Under the banner of the Lock the Gate Alliance, about 100 demonstrators assembled outside Brisbane’s Convention Centre for the Queensland Gas Conference and exhibition on October 9 to protest their exclusion from the Australian Petroleum and Production Association’s (APPEA) inaugural Coal Seam Gas (CSG) Conference and Exhibition.
Lock the Gate formally requested that its observers be permitted entry to the conference seminars concerning “social licence to operate”.
The seminars — part of the conference’s “science and social trust stream” — were to “delve into the delicate balance of environmental responsibility, community need and commercial realities, with a focus on the all-important ‘social licence to operate’ issue in the context of true sustainability”, said the Conference brochure.
Conference organisers APPEA rejected the written request, leading Lock the Gate and affiliated community groups to organise a “People’s Social Licence Conference”.

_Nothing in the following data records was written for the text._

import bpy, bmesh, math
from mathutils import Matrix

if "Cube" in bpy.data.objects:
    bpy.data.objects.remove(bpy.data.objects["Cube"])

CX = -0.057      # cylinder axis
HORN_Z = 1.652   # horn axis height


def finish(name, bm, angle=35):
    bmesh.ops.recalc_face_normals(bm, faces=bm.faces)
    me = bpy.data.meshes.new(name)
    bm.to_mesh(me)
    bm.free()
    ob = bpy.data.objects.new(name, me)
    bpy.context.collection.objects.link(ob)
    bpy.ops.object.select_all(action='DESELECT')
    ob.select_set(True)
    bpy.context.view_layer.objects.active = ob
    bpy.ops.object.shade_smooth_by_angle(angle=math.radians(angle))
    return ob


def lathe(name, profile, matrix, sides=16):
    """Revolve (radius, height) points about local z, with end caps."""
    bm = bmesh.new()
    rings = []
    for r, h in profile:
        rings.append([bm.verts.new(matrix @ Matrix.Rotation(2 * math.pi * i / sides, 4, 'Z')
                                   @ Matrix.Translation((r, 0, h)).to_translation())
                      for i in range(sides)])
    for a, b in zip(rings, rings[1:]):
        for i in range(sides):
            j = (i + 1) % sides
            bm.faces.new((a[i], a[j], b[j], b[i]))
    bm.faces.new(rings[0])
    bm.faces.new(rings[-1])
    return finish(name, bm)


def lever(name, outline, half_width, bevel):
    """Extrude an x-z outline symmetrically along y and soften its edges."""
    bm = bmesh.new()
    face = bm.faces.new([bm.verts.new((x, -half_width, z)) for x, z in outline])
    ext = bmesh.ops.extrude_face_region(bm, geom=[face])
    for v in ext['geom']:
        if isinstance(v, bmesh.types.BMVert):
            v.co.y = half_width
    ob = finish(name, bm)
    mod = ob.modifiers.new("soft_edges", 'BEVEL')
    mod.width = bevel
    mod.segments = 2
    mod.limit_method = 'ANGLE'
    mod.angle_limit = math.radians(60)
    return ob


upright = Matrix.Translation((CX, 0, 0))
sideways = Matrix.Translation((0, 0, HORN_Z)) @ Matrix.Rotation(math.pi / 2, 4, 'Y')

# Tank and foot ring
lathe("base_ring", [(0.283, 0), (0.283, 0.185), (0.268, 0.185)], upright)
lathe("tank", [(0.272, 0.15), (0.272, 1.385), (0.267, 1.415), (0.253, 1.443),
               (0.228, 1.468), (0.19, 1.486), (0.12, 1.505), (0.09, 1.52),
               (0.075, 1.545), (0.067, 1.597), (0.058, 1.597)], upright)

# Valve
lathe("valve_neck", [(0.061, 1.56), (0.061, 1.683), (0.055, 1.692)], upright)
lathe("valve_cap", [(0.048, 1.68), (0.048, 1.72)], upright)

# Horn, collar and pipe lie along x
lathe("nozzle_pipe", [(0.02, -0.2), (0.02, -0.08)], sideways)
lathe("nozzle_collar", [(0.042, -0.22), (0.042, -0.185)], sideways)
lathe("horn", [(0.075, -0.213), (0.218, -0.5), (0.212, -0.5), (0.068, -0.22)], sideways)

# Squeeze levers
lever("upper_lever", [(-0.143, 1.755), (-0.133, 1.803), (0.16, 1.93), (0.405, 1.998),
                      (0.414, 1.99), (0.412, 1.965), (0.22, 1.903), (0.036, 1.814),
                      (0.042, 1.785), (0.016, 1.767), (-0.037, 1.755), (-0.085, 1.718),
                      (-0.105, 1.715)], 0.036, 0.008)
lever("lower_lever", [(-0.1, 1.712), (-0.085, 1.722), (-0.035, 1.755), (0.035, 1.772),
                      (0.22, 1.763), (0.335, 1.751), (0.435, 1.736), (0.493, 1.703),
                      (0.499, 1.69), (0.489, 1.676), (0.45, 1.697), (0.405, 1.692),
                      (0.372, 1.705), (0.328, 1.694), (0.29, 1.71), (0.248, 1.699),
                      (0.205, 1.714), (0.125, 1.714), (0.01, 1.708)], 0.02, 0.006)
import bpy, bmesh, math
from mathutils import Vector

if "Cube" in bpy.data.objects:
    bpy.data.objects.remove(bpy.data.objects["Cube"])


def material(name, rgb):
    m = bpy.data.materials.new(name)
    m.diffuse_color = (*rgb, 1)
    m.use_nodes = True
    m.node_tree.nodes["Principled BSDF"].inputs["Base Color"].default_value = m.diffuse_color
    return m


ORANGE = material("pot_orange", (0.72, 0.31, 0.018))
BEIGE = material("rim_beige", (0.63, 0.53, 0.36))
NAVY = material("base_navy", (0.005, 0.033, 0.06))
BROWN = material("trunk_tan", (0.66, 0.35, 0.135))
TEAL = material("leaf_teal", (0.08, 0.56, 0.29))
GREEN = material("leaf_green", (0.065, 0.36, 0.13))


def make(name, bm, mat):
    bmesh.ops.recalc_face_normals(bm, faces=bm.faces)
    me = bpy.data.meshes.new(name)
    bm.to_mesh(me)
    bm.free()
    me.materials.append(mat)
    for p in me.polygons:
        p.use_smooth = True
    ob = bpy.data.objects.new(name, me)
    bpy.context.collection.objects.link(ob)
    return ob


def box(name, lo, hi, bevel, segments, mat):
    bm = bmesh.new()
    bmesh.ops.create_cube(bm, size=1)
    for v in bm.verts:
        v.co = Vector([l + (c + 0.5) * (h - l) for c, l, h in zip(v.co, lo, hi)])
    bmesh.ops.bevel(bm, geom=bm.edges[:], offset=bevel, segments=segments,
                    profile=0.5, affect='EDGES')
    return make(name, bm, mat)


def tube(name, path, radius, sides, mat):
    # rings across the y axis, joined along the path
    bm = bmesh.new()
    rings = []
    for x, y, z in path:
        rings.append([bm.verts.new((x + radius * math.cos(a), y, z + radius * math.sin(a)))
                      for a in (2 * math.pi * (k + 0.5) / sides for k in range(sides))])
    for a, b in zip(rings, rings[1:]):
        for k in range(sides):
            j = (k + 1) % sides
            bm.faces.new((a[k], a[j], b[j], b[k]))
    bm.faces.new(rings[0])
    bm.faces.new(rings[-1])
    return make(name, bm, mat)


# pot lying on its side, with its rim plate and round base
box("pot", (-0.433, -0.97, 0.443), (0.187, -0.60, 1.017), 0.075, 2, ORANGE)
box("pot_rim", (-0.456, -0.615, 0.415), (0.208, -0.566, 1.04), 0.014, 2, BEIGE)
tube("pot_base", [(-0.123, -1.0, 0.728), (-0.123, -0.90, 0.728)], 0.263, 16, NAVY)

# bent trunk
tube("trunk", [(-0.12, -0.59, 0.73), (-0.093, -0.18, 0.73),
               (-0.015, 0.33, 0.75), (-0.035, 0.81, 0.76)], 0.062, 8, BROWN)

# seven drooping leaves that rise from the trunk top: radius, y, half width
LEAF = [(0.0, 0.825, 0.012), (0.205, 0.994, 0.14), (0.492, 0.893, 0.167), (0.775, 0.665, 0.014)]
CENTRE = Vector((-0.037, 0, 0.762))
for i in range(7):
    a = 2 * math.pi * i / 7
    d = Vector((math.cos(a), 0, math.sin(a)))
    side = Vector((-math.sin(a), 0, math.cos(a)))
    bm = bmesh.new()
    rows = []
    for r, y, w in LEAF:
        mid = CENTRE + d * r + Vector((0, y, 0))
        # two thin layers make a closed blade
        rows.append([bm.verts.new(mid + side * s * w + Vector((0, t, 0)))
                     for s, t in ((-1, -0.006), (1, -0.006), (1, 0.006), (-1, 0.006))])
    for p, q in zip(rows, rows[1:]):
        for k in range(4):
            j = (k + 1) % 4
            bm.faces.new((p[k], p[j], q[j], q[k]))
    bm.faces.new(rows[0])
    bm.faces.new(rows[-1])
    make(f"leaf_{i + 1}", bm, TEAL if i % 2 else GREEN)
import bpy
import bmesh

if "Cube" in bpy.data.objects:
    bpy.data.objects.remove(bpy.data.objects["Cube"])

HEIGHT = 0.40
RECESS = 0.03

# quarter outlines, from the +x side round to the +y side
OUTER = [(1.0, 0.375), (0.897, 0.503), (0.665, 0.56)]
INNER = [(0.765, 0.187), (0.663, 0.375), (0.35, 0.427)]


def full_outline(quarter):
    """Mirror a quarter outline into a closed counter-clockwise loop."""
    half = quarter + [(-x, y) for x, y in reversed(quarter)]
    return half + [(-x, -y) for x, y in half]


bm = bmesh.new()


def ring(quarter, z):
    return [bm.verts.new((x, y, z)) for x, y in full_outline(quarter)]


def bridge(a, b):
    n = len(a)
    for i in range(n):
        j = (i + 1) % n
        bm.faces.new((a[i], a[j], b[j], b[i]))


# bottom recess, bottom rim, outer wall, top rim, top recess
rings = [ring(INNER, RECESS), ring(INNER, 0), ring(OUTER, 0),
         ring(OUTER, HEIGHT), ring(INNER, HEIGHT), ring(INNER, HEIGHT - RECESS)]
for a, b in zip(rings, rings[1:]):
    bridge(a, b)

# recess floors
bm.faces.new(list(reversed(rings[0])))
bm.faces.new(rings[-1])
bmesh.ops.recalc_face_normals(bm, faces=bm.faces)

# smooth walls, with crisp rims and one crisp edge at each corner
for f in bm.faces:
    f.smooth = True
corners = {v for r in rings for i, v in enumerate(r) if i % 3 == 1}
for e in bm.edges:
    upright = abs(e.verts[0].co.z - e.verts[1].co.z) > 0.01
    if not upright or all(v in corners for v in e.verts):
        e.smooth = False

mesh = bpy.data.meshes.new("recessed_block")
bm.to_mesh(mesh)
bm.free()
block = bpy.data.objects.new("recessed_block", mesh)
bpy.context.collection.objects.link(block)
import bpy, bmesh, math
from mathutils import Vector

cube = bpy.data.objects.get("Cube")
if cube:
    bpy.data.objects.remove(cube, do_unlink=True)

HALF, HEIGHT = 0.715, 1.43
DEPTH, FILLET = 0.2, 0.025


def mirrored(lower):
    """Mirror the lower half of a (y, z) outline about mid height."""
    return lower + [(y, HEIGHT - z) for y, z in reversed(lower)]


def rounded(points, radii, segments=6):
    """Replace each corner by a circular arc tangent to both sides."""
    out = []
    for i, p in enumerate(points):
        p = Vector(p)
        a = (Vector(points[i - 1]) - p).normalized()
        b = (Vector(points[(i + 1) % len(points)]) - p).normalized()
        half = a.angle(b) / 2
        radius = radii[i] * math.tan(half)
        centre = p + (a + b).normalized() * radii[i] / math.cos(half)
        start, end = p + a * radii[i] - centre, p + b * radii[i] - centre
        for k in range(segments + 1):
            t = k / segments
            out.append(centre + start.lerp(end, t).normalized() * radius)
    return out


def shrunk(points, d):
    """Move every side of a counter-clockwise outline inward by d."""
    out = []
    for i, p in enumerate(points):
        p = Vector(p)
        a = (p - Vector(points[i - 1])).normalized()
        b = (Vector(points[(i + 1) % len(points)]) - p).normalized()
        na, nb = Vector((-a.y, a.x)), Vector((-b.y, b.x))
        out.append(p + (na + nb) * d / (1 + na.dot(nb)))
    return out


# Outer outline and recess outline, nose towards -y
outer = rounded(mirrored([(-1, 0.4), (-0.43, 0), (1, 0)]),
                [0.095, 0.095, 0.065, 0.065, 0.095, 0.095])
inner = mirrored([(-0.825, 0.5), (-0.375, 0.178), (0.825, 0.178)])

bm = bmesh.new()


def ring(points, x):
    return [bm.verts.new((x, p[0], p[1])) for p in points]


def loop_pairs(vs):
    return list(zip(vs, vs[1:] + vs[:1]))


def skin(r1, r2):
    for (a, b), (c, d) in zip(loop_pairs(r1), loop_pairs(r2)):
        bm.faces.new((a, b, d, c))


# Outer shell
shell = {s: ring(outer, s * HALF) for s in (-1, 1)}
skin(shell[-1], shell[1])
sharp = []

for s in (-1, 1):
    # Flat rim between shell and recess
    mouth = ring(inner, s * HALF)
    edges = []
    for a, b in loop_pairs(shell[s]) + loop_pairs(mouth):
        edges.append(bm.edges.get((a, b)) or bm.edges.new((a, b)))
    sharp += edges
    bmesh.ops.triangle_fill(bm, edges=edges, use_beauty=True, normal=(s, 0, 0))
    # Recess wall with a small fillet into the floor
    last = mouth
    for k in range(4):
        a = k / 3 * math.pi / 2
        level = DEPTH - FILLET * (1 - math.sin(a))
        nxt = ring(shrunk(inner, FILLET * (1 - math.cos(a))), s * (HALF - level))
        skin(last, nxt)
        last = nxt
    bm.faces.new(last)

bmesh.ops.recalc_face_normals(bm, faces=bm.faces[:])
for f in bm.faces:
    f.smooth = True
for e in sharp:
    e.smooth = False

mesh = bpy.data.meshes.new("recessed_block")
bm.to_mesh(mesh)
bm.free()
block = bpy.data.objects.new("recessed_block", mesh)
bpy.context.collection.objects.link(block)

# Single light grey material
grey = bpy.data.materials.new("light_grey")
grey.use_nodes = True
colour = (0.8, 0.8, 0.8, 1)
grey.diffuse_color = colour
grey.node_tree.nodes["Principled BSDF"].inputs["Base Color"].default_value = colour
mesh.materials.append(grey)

LTGA President Drew Hutton said in an October 6 statement: “Present at these discussions we see major corporate consultancies, marketing agencies and of course CSG mining companies — but not one genuine representative from any of the Australian communities currently faced with intensive CSG operations in their area.
“This approach is typical of the manner in which CSG mining, as promoted by APPEA, has been rolled out across large areas of Queensland — with little to no genuine regard for the concerns of landholders and regional communities.”